The 1936 book “The General Theory of Employment, Interest, and Money” explained that aggregate demand determines economic growth and market economies naturally undergo a boom-and-bust cycle because the free market is not self-regulating. During economic downturns, the government should offset the decreases in demand caused by lackluster consumption by the public and investment by capitalists through spending. Under Keynesian economics, government spending will not only promote demand but also encourage production and employment. Government-induced production and employment will eventually lead to business-induced production and employment due to its positive impact on purchasing power.

5. Nationalism and World War II

Perhaps, another one of the dire consequences of the Great Depression was the emergence of radical nationalism that was partly responsible in igniting World War II. Historians and economic analysts such as N. Crafts and P. Fearon noted how the global economic slump caused social and political unrest in other countries that fueled the extremes of right and left political movements. In Germany, for example, massive unemployment led to sociopolitical distress that played a critical part in the rise of the Nazi German Party and the election of Adolf Hitler as Chancellor in 1933. The brand of nationalism introduced by Hitler also led to the rise of anti-semitism based on Nazism. Left-wing movements emerged in other parts of Europe, including in Russia where socialism and communism took a stronghold.

Author Francis S. Pierce explained that the Great Depression was a time of massive insecurity that affected the ordinary people as well as the governments. This insecurity contributed to the tension that eventually led to the World War II. However, Pierce also noted that the dawn of war and the following wartime events involved massive military expenditures that stimulated different economies, thus leading to the end of the Great Depression.

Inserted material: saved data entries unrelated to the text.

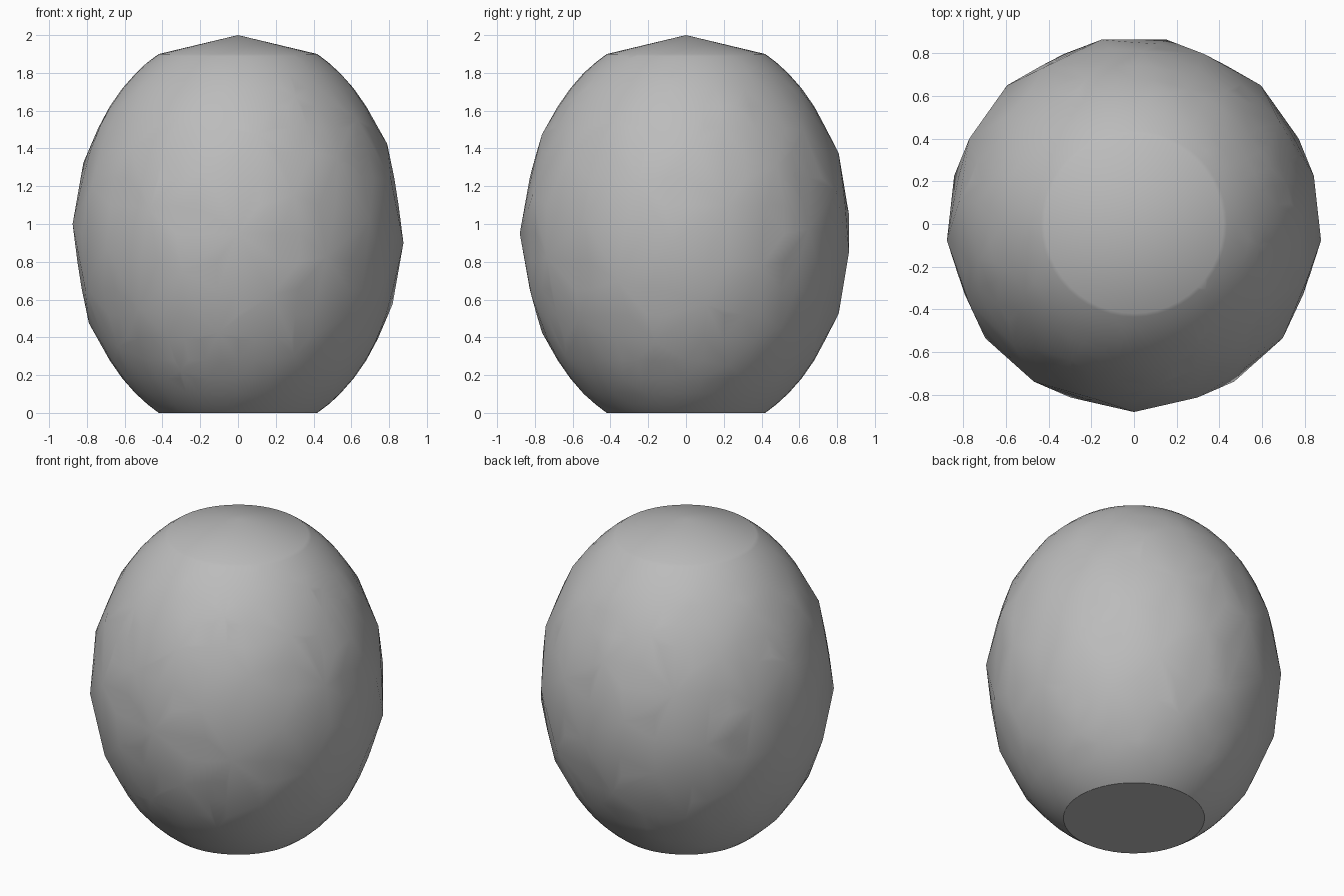
import bpy, bmesh, math

cube = bpy.data.objects.get("Cube")
if cube:
    bpy.data.objects.remove(cube, do_unlink=True)

TOP = 1.9                    # height of the upper rim
GOLDEN = math.radians(137.508)


def radius(z):
    """Elliptical side profile, cut flat at both ends."""
    return 0.88 * math.sqrt(1 - ((z - 0.95) / 1.08) ** 2)


def add_point(bm, r, angle, z):
    bm.verts.new((r * math.cos(angle), r * math.sin(angle), z))


bm = bmesh.new()

# Knobs on a golden-angle spiral, one starting at the middle of the front
for k in range(-37, 38):
    z = 0.95 + 0.025 * k
    add_point(bm, radius(z), GOLDEN * k - math.pi / 2, z)

# Slightly sunken round core, flush with the profile at both rims
RINGS, SIDES = 20, 48
for i in range(RINGS + 1):
    z = TOP * (1 - math.cos(math.pi * i / RINGS)) / 2
    r = radius(z) - 0.022 * math.sin(math.pi * z / TOP)
    for s in range(SIDES):
        add_point(bm, r, math.tau * s / SIDES, z)

# Shallow pointed cap
add_point(bm, 0, 0, 2.0)

# Stretch one faceted skin over everything
hull = bmesh.ops.convex_hull(bm, input=bm.verts)
loose = {g for g in hull["geom_interior"] + hull["geom_unused"]
         if isinstance(g, bmesh.types.BMVert)}
bmesh.ops.delete(bm, geom=list(loose), context="VERTS")
bmesh.ops.recalc_face_normals(bm, faces=bm.faces)

mesh = bpy.data.meshes.new("faceted_body")
bm.to_mesh(mesh)
bm.free()
body = bpy.data.objects.new("faceted_body", mesh)
bpy.context.collection.objects.link(body)

# Plain grey
grey = bpy.data.materials.new("grey")
grey.use_nodes = True
color = (0.5, 0.5, 0.5, 1)
grey.diffuse_color = color
grey.node_tree.nodes["Principled BSDF"].inputs["Base Color"].default_value = color
mesh.materials.append(grey)

bpy.ops.object.select_all(action="DESELECT")
body.select_set(True)
bpy.context.view_layer.objects.active = body
bpy.ops.object.shade_smooth_by_angle(angle=math.radians(30))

  • Bernanke, B. S. with James, H. 2000. “The Gold Standard, Deflation, and Financial Crisis in the Great Depression: An International Comparison.” In B. S. Bernanke, Essays on the Great Depression. New Jersey: Princeton University Press. ISBN: 0-691-01698-4
  • Crafts, N. and Fearon, P. 2010. “Lessons From the 1930s Great Depression.” Oxford Review of Economic Policy. 26(3): 285-317. DOI: 10.1093/oxrep/grq030
  • Eichengreen, B. 1995. Golden Fetters: The Gold Standard and the Great Depression, 1919-1939. New York: Oxford University Press. ISBN: 0-19-506431-3
  • Pierce, F. S. 1991. “Depression of the 1930s.” In Lexicon Universal Encyclopedia. New York: Lexicon Publications, Inc.
  • Whaples, R. 1995. “Where is there Consensus Among American Economic Historians? The Results of a Survey on Forty Propositions.” The Journal of Economic History. 55(1): 139-154. DOI: 10.1017/S0022050700040602